• What to do
Word for word, retype every line of the data.

:: Material provided

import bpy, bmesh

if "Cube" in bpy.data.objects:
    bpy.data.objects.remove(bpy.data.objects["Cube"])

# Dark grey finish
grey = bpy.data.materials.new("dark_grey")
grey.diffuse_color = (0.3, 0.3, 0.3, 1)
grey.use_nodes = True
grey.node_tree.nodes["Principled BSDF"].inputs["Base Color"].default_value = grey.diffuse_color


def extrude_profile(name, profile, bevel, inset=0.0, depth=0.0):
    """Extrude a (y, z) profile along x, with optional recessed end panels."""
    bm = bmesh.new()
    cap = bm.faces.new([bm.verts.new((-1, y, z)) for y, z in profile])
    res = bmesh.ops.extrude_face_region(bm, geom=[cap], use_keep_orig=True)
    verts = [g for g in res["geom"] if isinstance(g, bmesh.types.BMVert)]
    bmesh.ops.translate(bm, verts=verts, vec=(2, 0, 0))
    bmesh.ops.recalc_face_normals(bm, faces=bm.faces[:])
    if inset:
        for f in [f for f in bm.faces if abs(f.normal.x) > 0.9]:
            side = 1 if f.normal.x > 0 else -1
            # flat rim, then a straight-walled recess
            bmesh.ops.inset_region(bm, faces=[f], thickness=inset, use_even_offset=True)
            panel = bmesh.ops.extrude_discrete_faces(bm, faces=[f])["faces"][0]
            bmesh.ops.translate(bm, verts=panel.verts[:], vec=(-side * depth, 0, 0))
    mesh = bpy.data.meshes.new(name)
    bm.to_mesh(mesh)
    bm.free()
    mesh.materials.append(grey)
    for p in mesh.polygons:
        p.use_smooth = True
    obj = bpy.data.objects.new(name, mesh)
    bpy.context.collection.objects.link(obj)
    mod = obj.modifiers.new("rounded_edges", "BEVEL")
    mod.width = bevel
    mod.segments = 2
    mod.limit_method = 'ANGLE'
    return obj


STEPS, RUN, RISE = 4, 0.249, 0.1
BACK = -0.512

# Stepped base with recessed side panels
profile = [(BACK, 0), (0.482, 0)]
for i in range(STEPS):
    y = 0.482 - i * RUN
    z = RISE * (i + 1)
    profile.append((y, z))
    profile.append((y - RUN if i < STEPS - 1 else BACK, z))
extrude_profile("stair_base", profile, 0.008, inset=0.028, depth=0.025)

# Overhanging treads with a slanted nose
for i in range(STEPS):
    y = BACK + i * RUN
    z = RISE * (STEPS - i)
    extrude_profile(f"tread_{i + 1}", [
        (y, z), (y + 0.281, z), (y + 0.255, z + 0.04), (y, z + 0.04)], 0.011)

::::

• Solution for this problem
import bpy, bmesh

if "Cube" in bpy.data.objects:
    bpy.data.objects.remove(bpy.data.objects["Cube"])

# Dark grey finish
grey = bpy.data.materials.new("dark_grey")
grey.diffuse_color = (0.3, 0.3, 0.3, 1)
grey.use_nodes = True
grey.node_tree.nodes["Principled BSDF"].inputs["Base Color"].default_value = grey.diffuse_color


def extrude_profile(name, profile, bevel, inset=0.0, depth=0.0):
    """Extrude a (y, z) profile along x, with optional recessed end panels."""
    bm = bmesh.new()
    cap = bm.faces.new([bm.verts.new((-1, y, z)) for y, z in profile])
    res = bmesh.ops.extrude_face_region(bm, geom=[cap], use_keep_orig=True)
    verts = [g for g in res["geom"] if isinstance(g, bmesh.types.BMVert)]
    bmesh.ops.translate(bm, verts=verts, vec=(2, 0, 0))
    bmesh.ops.recalc_face_normals(bm, faces=bm.faces[:])
    if inset:
        for f in [f for f in bm.faces if abs(f.normal.x) > 0.9]:
            side = 1 if f.normal.x > 0 else -1
            # flat rim, then a straight-walled recess
            bmesh.ops.inset_region(bm, faces=[f], thickness=inset, use_even_offset=True)
            panel = bmesh.ops.extrude_discrete_faces(bm, faces=[f])["faces"][0]
            bmesh.ops.translate(bm, verts=panel.verts[:], vec=(-side * depth, 0, 0))
    mesh = bpy.data.meshes.new(name)
    bm.to_mesh(mesh)
    bm.free()
    mesh.materials.append(grey)
    for p in mesh.polygons:
        p.use_smooth = True
    obj = bpy.data.objects.new(name, mesh)
    bpy.context.collection.objects.link(obj)
    mod = obj.modifiers.new("rounded_edges", "BEVEL")
    mod.width = bevel
    mod.segments = 2
    mod.limit_method = 'ANGLE'
    return obj


STEPS, RUN, RISE = 4, 0.249, 0.1
BACK = -0.512

# Stepped base with recessed side panels
profile = [(BACK, 0), (0.482, 0)]
for i in range(STEPS):
    y = 0.482 - i * RUN
    z = RISE * (i + 1)
    profile.append((y, z))
    profile.append((y - RUN if i < STEPS - 1 else BACK, z))
extrude_profile("stair_base", profile, 0.008, inset=0.028, depth=0.025)

# Overhanging treads with a slanted nose
for i in range(STEPS):
    y = BACK + i * RUN
    z = RISE * (STEPS - i)
    extrude_profile(f"tread_{i + 1}", [
        (y, z), (y + 0.281, z), (y + 0.255, z + 0.04), (y, z + 0.04)], 0.011)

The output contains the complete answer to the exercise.